## TRY IT
From the line containing "0.0, 1.792, post_blue)" through the last line, print the records exactly and nothing else.

(Stored data)
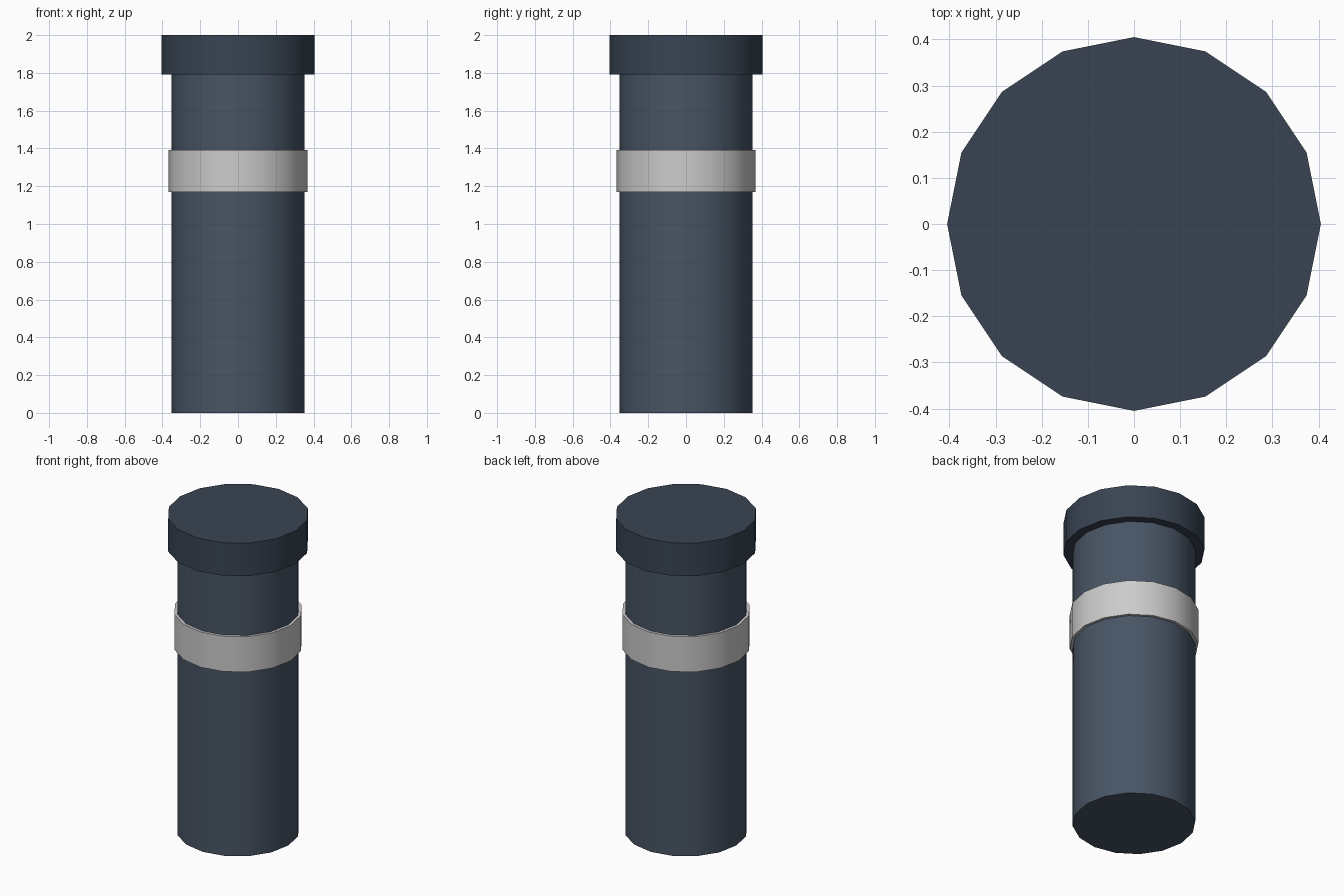
import bpy

if "Cube" in bpy.data.objects:
    bpy.data.objects.remove(bpy.data.objects["Cube"])

SIDES = 16


def material(name, rgb):
    m = bpy.data.materials.new(name)
    m.diffuse_color = (*rgb, 1.0)
    m.use_nodes = True
    m.node_tree.nodes["Principled BSDF"].inputs["Base Color"].default_value = m.diffuse_color
    return m


def drum(name, radius, z0, z1, mat):
    """Upright 16-sided drum with smooth sides and sharp rims."""
    bpy.ops.mesh.primitive_cylinder_add(
        vertices=SIDES, radius=radius, depth=z1 - z0,
        location=(0, 0, (z0 + z1) / 2))
    ob = bpy.context.object
    ob.name = name
    ob.data.materials.append(mat)
    bpy.ops.object.shade_smooth_by_angle()
    return ob


post_blue = material("post_slate", (0.065, 0.09, 0.13))
cap_blue = material("cap_slate", (0.04, 0.057, 0.085))
white = material("band_white", (0.82, 0.83, 0.84))

# Main post
drum("post", 0.352, 0.0, 1.792, post_blue)
# Reflective band around the upper half
drum("reflective_band", 0.369, 1.17, 1.393, white)
# Wider cap on top
drum("cap", 0.405, 1.792, 2.0, cap_blue)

## ANSWER BOX
drum("post", 0.352, 0.0, 1.792, post_blue)
# Reflective band around the upper half
drum("reflective_band", 0.369, 1.17, 1.393, white)
# Wider cap on top
drum("cap", 0.405, 1.792, 2.0, cap_blue)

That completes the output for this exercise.